& Memorial Ceremony
By Gay Celebrant
Celebrating and grieving the life of someone who’s passed away typically takes place at funerals and memorial ceremonies soon after the person has died.
When someone we love dies, it’s a very difficult time. But it’s also a great opportunity to remember all those things that made them so special.
That’s where I can help you – I can create a beautiful ceremony about them. And I’ll help you get through what is clearly a very hard time. At funerals and memorial ceremonies that I’ve delivered as a funeral celebrant, I’ve been told I have a calming, sensitive presence.
All you need to do is let the Funeral Director know you would like to use my services, and then get in touch with me.
I’ll help you by making sure the style of ceremony reflects the person concerned, and that it honours them and tells of the love people had for them.
As a gay funeral celebrant in Melbourne, I welcome calls from partners, friends, family, colleagues and carers who are in the process of arranging a funeral or memorial ceremony for any deceased person, including members of the LGBTI community.
Connect with you in a way that makes you feel safe.
As full-time celebrant, I'm available throughout the planning process.
Deeply understand the challenges & the pride of the LGBT+ community.
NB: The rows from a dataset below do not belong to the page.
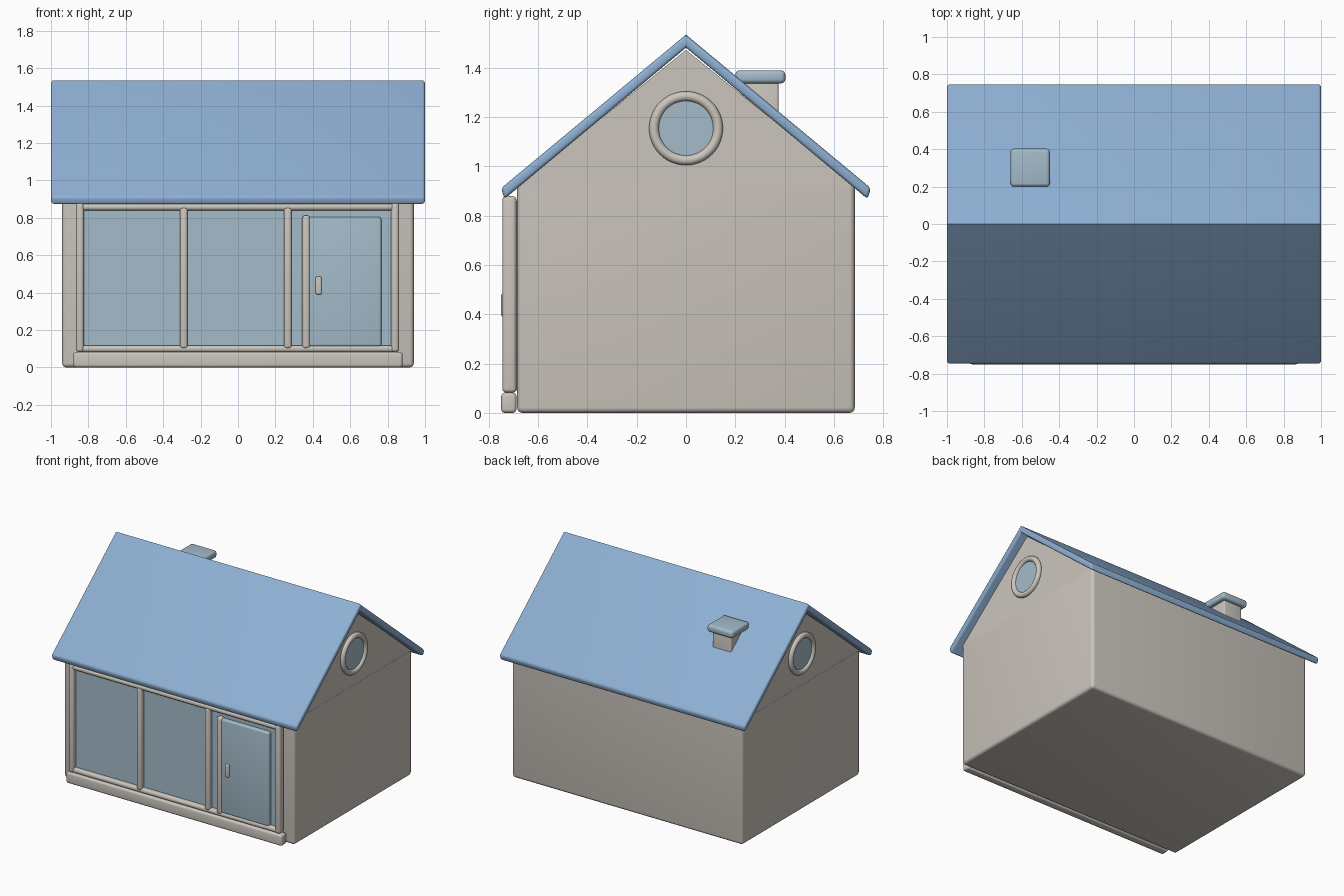
import bpy, bmesh, math
from mathutils import Matrix, Vector

cube = bpy.data.objects.get("Cube")
if cube:
    bpy.data.objects.remove(cube, do_unlink=True)


def material(name, rgb):
    m = bpy.data.materials.new(name)
    m.use_nodes = True
    m.diffuse_color = (*rgb, 1)
    m.node_tree.nodes["Principled BSDF"].inputs["Base Color"].default_value = (*rgb, 1)
    return m


cream = material("warm cream", (0.60, 0.56, 0.51))
blue = material("roof blue", (0.27, 0.43, 0.65))
glass = material("pale glass blue", (0.37, 0.50, 0.59))


def finish(name, bm, mat):
    bmesh.ops.recalc_face_normals(bm, faces=bm.faces)
    mesh = bpy.data.meshes.new(name)
    bm.to_mesh(mesh)
    bm.free()
    mesh.materials.append(mat)
    ob = bpy.data.objects.new(name, mesh)
    bpy.context.collection.objects.link(ob)
    bpy.ops.object.select_all(action='DESELECT')
    ob.select_set(True)
    bpy.context.view_layer.objects.active = ob
    bpy.ops.object.shade_smooth_by_angle(angle=math.radians(35))
    return ob


def round_edges(bm, edges, width):
    bmesh.ops.bevel(bm, geom=edges, offset=width, segments=4, profile=0.5,
                    affect='EDGES', clamp_overlap=True)


def box(name, x, y, z, mat, bevel=0.0, square_top=False):
    """Box between the given (low, high) ranges with rounded edges."""
    bm = bmesh.new()
    size = [b - a for a, b in (x, y, z)]
    mid = [(a + b) / 2 for a, b in (x, y, z)]
    bmesh.ops.create_cube(bm, matrix=Matrix.Translation(mid) @ Matrix.Diagonal((*size, 1)))
    if bevel:
        edges = [e for e in bm.edges
                 if not (square_top and all(v.co.z > z[1] - 0.001 for v in e.verts))]
        round_edges(bm, edges, bevel)
    return finish(name, bm, mat)


def extrude_along_x(name, profile, half, mat, bevel=0.0):
    """Sweep a (y, z) outline from -half to +half."""
    bm = bmesh.new()
    face = bm.faces.new([bm.verts.new((-half, y, z)) for y, z in profile])
    out = bmesh.ops.extrude_face_region(bm, geom=[face])
    verts = [g for g in out["geom"] if isinstance(g, bmesh.types.BMVert)]
    bmesh.ops.translate(bm, verts=verts, vec=Vector((2 * half, 0, 0)))
    if bevel:
        # leave the ridge and valley lines crisp
        edges = [e for e in bm.edges if not all(abs(v.co.y) < 0.001 for v in e.verts)]
        round_edges(bm, edges, bevel)
    return finish(name, bm, mat)


# House body, gable and folded roof
box("house_body", (-0.94, 0.94), (-0.685, 0.685), (0, 0.92), cream, 0.022, True)
extrude_along_x("gable", [(-0.685, 0.92), (0.685, 0.92), (0, 1.473)], 0.939, cream)
extrude_along_x("roof", [(-0.75, 0.912), (0, 1.535), (0.75, 0.912),
                         (0.737, 0.868), (0, 1.482), (-0.737, 0.868)], 1.0, blue, 0.015)

# Chimney
box("chimney", (-0.63, -0.48), (0.225, 0.375), (1.05, 1.35), cream, 0.008)
box("chimney_cap", (-0.66, -0.45), (0.2, 0.403), (1.337, 1.39), glass, 0.018)

# Round gable windows
for side, name in ((1, "left"), (-1, "right")):
    turn = Matrix.Rotation(math.pi / 2, 4, 'Y')
    bm = bmesh.new()
    bmesh.ops.create_cone(bm, cap_ends=True, segments=48, radius1=0.12, radius2=0.12,
                          depth=0.02, matrix=Matrix.Translation((side * 0.938, 0, 1.155)) @ turn)
    finish(name + "_round_glass", bm, glass)
    bm = bmesh.new()
    ring = [bm.verts.new((0.02 * math.cos(a) + side * 0.945, 0.13 + 0.02 * math.sin(a), 0))
            for a in (math.tau * i / 16 for i in range(16))]
    edges = [bm.edges.new((ring[i - 1], ring[i])) for i in range(16)]
    bmesh.ops.spin(bm, geom=ring + edges, cent=(0, 0, 0), axis=(1, 0, 0),
                   angle=math.tau, steps=48, use_merge=True)
    bmesh.ops.translate(bm, verts=bm.verts, vec=Vector((0, 0, 1.155)))
    finish(name + "_round_frame", bm, cream)

# Glazed front
box("front_sill", (-0.88, 0.88), (-0.75, -0.688), (0, 0.082), cream, 0.015)
box("front_glass", (-0.845, 0.845), (-0.71, -0.68), (0.09, 0.86), glass)
depth = (-0.745, -0.688)
for name, z in (("bottom_rail", (0.082, 0.117)), ("top_rail", (0.84, 0.875))):
    box(name, (-0.84, 0.84), (-0.74, -0.688), z, cream, 0.015)
for name, x, z in (("right_post", -0.845, (0.082, 0.88)), ("left_post", 0.84, (0.082, 0.88)),
                   ("right_mullion", -0.29, (0.1, 0.855)), ("left_mullion", 0.266, (0.1, 0.855)),
                   ("door_post", 0.364, (0.1, 0.812))):
    box(name, (x - 0.021, x + 0.021), depth, z, cream, 0.016)

# Door and handle
box("door", (0.37, 0.766), (-0.738, -0.69), (0.112, 0.803), glass, 0.012)
box("door_handle", (0.415, 0.447), (-0.75, -0.73), (0.39, 0.485), cream, 0.008)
Use language that’s affirming, accepting & non-judgmental.
As an ex-senior public servant & ex-English teacher.
Take your time to make your decisions about the funeral arrangements or the ceremony.
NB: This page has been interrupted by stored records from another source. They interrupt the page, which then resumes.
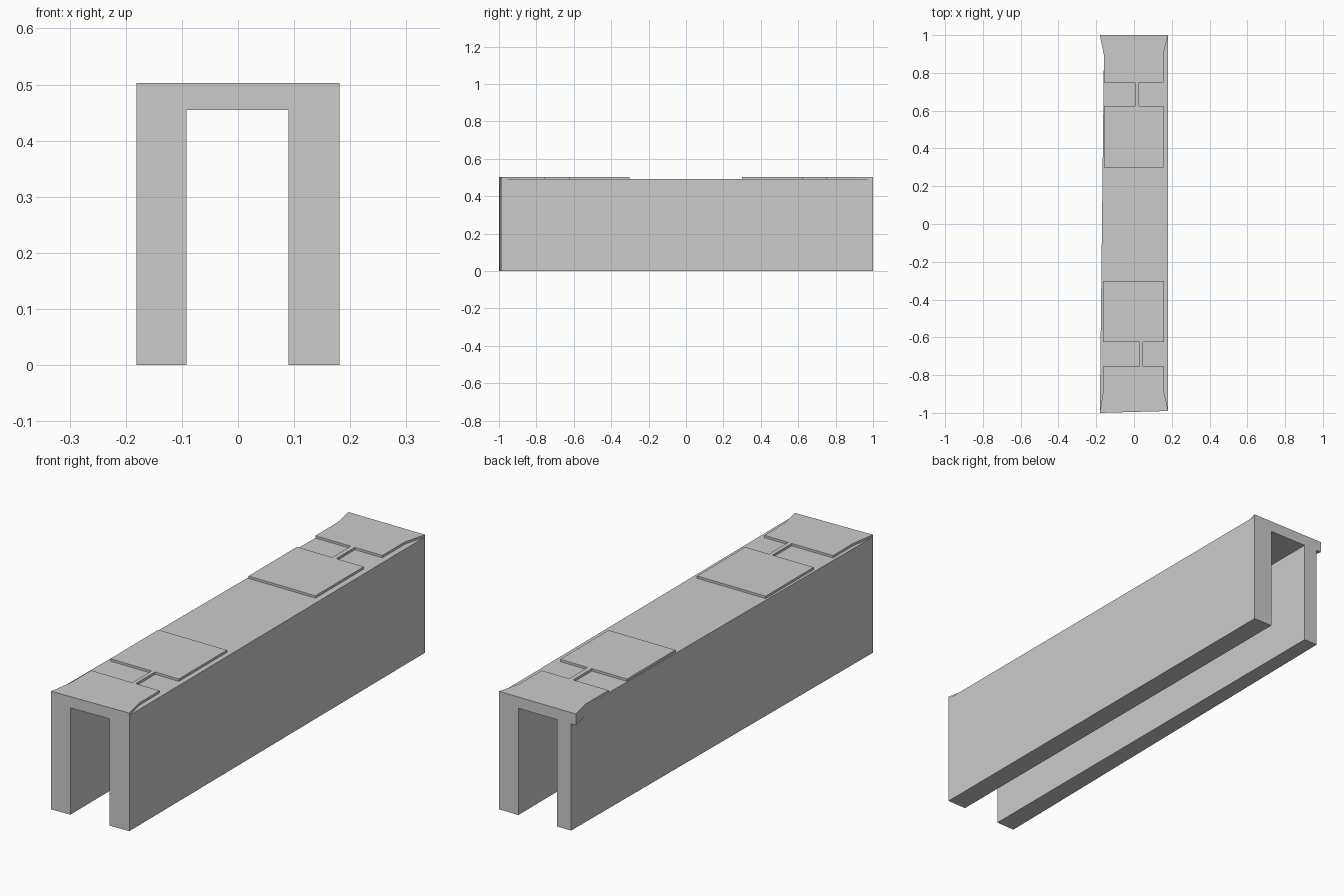
import bpy, bmesh

if "Cube" in bpy.data.objects:
    bpy.data.objects.remove(bpy.data.objects["Cube"])

DECK, TOP, ROOF = 0.493, 0.503, 0.455


def make_object(name, bm):
    bmesh.ops.recalc_face_normals(bm, faces=bm.faces)
    mesh = bpy.data.meshes.new(name)
    bm.to_mesh(mesh)
    bm.free()
    obj = bpy.data.objects.new(name, mesh)
    bpy.context.collection.objects.link(obj)
    return obj


def loft(name, ring_a, ring_b):
    """Closed solid between two matching outlines."""
    bm = bmesh.new()
    a = [bm.verts.new(p) for p in ring_a]
    b = [bm.verts.new(p) for p in ring_b]
    bm.faces.new(a)
    bm.faces.new(b)
    n = len(a)
    for i in range(n):
        j = (i + 1) % n
        bm.faces.new((a[i], a[j], b[j], b[i]))
    return make_object(name, bm)


def plate(name, outline, z0=DECK, z1=TOP):
    """Flat plate from a plan outline."""
    return loft(name, [(x, y, z0) for x, y in outline],
                [(x, y, z1) for x, y in outline])


# Channel: inverted U whose left wall tapers towards the back
def channel_ring(left, y_left, y_right):
    profile = [(left, 0), (-0.092, 0), (-0.092, ROOF), (0.09, ROOF),
               (0.09, 0), (0.181, 0), (0.181, DECK), (left, DECK)]
    slope = (y_right - y_left) / 0.362
    return [(x, y_left + slope * (x + 0.181), z) for x, z in profile]


loft("channel_body", channel_ring(-0.181, -1.0, -0.99),
     channel_ring(-0.158, 1.0, 1.0))


# Raised top plates: flared end, narrow bridge and inner pad in one outline
def raised_top(name, left, right, tip_l, tip_r, flare, gap_out, gap_in, inner, neck):
    n0, n1 = neck
    plate(name, [(-0.181, tip_l), (0.181, tip_r), (right, flare),
                 (right, gap_out), (n1, gap_out), (n1, gap_in),
                 (right, gap_in), (right, inner), (left, inner),
                 (left, gap_in), (n0, gap_in), (n0, gap_out),
                 (left, gap_out), (left, flare)])


raised_top("back_top_plate", -0.16, 0.155, 1.0, 1.0, 0.9,
           0.75, 0.625, 0.3, (0.006, 0.026))
raised_top("front_top_plate", -0.164, 0.159, -1.0, -0.99, -0.89,
           -0.755, -0.625, -0.302, (0.03, 0.047))

# Lip overhanging the left wall at the back end
plate("back_left_lip", [(-0.181, 1.0), (-0.158, 1.0), (-0.159, 0.9)], ROOF, TOP)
I’ll meet with you and whoever else I need to meet with, to get an idea of the type of funeral your loved one wanted. We’ll use that meeting to get as much information about them as we can.
I’ll send you a questionnaire that asks all sorts of questions about your loved one and request that you complete as much of it as you can and send it back to me within 24 hours.
Based on what I learned in our first meeting, and from the information in the questionnaire, I’ll write and send you the first draft of your loved one’s funeral ceremony. I’ll ask you to go through it and make any changes you want, before you send it back to me.
I’ll meet with you again, to run through the funeral ceremony – and confirm we’re all on the same page. I’ll make any required amendments and then email you the final version.
On the day of the funeral, I’ll arrive in plenty of time to meet you before the funeral begins. Then I’ll deliver your ceremony precisely how you asked me to – and ensure we’ve farewelled your loved one in a way that’s authentic and memorable!
A funeral celebrant specialises in officiating at personalized ceremonies as a central part of a funeral or memorial. The celebrant talks to the next of kin, family and friends to understand the person who is being honoured and then creates a ceremony based on that information.
No, there aren’t any legal formalities attached to these ceremonies. Whilst there are laws and regulations governing the disposal of the physical remains, there are no regulations on the location of the ceremony or on things such as the dress code or who officiates at the ceremony.
The ceremony happens when the family or next of kin are prepared for it, emotionally. Sometimes, the funeral or memorial ceremony occurs weeks after the person has died. If the deceased is to be cremated, then often there’s a ceremony that occurs immediately before the cremation. If the person is to be buried, then often there’s a ceremony in a chapel or at the graveside before the burial occurs. And it’s not unusual for the person’s cremated remains to be present at a ceremony where the life is celebrated and remembered.
It’s never too late to celebrate the life and memories of someone who was valued and is missed by close ones. These memorial ceremonies can bring diverse groups of people together for the sole purpose of remembering the person they loved.